Why CivNet? Why Now?
• Charlie Wisoff
In the wake of the recent election, I've noticed that a lot of people have been asking themselves, "what can I do to affect change?" Trump was elected by a populist base that rejected the establishment status quo. Activists on the left have a renewed vigor, and a number of previously inactive people are engaging in politics. So, where does CivNet fit in?
CivNet's mission is to EMPOWER individuals to make change, to improve our democracy. The underlying problem in our democracy is that people have forgotten how to flex their democratic muscles, and the civic fabric that holds us together as a nation, as a community is wearing thin.
Unlike other platforms for change, CivNet does not assume there is one correct way to make change. Yes, voting is important. Yes, calling your congressman is important. BUT, so is showing up at your city council meeting. So is helping paint a mural on a school building. So is making an effort to talk to people with opposing viewpoints because we can not expect our leaders to work together if we are unwilling to do so ourselves.
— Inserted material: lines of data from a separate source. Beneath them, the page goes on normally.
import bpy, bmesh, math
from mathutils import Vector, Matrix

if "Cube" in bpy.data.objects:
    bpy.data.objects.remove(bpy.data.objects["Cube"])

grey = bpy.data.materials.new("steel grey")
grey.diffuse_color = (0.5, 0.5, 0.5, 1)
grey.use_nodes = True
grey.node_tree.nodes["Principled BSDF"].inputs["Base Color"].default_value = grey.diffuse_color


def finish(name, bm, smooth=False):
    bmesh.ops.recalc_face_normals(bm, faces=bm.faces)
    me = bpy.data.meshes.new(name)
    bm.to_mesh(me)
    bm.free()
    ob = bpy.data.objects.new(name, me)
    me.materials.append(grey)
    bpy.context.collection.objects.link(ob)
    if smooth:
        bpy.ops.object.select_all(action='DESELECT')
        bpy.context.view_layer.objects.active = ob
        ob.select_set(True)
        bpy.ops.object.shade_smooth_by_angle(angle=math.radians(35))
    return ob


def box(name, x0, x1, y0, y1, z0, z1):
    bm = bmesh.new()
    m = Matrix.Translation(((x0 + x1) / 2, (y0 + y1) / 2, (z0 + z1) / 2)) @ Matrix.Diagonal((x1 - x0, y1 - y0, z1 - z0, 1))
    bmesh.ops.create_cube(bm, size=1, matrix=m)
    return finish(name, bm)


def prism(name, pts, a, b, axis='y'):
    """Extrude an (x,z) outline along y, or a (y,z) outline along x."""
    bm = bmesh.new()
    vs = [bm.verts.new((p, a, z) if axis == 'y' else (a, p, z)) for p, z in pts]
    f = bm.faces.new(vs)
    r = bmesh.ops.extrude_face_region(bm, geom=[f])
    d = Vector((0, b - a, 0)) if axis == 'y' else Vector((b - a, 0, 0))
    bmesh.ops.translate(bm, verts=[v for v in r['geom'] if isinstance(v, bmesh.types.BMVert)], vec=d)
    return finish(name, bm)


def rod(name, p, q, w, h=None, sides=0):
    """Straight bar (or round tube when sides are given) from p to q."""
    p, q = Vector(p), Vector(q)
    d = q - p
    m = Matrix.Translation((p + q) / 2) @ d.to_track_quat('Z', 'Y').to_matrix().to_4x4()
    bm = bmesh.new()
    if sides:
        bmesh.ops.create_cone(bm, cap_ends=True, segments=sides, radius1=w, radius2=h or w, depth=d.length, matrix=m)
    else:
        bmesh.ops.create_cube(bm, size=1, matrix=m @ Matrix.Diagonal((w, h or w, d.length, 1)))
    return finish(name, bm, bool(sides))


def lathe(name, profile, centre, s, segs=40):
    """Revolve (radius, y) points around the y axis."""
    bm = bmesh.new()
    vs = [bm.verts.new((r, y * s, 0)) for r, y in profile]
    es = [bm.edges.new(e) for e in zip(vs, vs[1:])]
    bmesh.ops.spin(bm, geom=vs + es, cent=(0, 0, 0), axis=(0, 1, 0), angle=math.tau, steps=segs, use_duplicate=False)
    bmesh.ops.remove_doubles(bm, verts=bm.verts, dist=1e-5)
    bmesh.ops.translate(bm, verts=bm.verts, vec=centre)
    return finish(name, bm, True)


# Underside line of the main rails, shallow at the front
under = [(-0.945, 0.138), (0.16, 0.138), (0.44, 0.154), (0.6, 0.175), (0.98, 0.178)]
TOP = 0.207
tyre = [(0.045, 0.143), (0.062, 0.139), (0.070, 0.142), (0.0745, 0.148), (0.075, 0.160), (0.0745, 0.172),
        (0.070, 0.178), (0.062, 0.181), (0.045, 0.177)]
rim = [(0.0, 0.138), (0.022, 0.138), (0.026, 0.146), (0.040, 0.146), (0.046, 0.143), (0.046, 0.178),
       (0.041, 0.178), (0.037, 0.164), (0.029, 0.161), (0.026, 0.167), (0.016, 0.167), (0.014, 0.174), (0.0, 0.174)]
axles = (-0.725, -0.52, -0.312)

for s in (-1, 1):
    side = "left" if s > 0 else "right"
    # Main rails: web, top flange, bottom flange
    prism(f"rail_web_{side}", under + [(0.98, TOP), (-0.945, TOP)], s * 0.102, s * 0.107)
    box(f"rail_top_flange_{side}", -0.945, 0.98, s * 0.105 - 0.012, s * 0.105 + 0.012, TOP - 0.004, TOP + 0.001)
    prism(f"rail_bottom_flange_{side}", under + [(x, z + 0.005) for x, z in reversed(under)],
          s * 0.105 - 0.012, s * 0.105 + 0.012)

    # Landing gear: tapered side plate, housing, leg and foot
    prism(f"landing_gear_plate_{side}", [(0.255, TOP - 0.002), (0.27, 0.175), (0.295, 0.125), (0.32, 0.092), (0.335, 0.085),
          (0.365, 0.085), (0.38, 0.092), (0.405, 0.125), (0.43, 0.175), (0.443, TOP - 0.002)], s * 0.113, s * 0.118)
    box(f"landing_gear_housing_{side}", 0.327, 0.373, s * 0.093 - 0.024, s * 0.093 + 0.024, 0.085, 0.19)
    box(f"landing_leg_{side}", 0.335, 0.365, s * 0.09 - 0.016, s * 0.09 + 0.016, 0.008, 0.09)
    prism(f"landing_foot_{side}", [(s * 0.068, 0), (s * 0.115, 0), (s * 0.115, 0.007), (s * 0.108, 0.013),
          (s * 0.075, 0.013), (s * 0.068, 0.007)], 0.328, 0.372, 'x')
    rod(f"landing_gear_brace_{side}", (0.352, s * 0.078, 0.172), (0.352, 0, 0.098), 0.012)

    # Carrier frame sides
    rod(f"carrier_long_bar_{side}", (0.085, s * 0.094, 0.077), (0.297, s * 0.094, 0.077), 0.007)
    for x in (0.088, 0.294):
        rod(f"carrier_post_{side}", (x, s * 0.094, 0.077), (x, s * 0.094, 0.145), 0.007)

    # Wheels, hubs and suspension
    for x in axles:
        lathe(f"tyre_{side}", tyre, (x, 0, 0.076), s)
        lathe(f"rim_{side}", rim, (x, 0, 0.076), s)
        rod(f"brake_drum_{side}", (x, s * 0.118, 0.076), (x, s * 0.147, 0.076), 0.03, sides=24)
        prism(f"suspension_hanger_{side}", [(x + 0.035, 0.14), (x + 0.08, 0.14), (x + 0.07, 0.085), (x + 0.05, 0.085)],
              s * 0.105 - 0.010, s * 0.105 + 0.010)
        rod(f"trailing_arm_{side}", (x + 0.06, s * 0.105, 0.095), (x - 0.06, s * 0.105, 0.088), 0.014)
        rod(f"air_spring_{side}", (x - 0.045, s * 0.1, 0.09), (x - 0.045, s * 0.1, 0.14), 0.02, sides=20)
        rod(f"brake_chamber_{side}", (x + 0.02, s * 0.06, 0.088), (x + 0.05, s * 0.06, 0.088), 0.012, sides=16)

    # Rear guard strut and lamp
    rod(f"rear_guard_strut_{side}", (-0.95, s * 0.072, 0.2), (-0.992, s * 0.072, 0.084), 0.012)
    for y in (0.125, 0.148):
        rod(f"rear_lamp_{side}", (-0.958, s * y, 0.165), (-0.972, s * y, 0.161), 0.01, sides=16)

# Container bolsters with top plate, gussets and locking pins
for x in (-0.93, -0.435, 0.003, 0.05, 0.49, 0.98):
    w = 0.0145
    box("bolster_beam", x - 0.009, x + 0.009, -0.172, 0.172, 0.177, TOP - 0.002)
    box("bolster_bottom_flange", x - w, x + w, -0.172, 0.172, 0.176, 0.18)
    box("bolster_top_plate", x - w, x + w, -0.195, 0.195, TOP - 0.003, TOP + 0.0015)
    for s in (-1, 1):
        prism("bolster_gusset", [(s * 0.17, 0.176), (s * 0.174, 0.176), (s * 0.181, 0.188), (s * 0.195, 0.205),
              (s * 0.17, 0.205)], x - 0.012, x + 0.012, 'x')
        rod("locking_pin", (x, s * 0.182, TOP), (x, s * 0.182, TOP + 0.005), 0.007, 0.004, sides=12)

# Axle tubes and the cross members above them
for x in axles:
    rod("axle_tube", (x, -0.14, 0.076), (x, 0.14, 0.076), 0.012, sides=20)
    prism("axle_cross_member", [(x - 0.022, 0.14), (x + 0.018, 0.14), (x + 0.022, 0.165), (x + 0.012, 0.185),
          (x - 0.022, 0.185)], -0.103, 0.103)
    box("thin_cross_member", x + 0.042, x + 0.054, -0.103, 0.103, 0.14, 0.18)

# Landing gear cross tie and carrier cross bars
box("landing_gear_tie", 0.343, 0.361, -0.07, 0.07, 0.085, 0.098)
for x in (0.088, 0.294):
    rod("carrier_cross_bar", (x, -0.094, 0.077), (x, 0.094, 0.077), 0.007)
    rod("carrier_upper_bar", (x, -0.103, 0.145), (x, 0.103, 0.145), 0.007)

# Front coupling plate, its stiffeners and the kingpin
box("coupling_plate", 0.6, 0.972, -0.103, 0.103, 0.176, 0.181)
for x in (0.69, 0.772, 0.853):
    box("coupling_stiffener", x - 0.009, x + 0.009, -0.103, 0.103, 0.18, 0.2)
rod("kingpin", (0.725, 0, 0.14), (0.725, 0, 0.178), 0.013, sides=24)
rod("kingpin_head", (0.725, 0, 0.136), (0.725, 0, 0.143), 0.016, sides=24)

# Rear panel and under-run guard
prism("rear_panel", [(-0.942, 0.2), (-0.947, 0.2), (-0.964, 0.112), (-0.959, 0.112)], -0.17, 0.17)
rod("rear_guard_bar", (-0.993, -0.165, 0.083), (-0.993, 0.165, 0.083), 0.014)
CivNet's model for change is about breaking down siloes. Too often we are content working with people who make us comfortable, who we have always worked with. This does not build capacity for change. It only perpetuates the status quo. Siloing does not help people realize that the need to paint a delapitated school building is fundamentally connected to education policy that dictates how resources are allocated. It also often disregards the fact that communities are full of valuable assets. People are not just consumers of government services. We are a government of, by, and for the people.
CivNet achieves these goals by providing an action-oriented network for civic and political change. We help people connect with others who care about similar issues, find opportunities to get involved, and organize to take action. Over 1,500 people signed up for CivNet last year in our local Albuquerque pilot. Those people have created 153 community projects and taken action through CivNet 721 times. Those actions include people advocating for better bike lines, volunteering for a youth hackathon, and finding fundraising support for open primaries in New Mexico. If you're still asking yourself how you can make change, or if you want to find others to help you make change, login to CivNet and join the movement!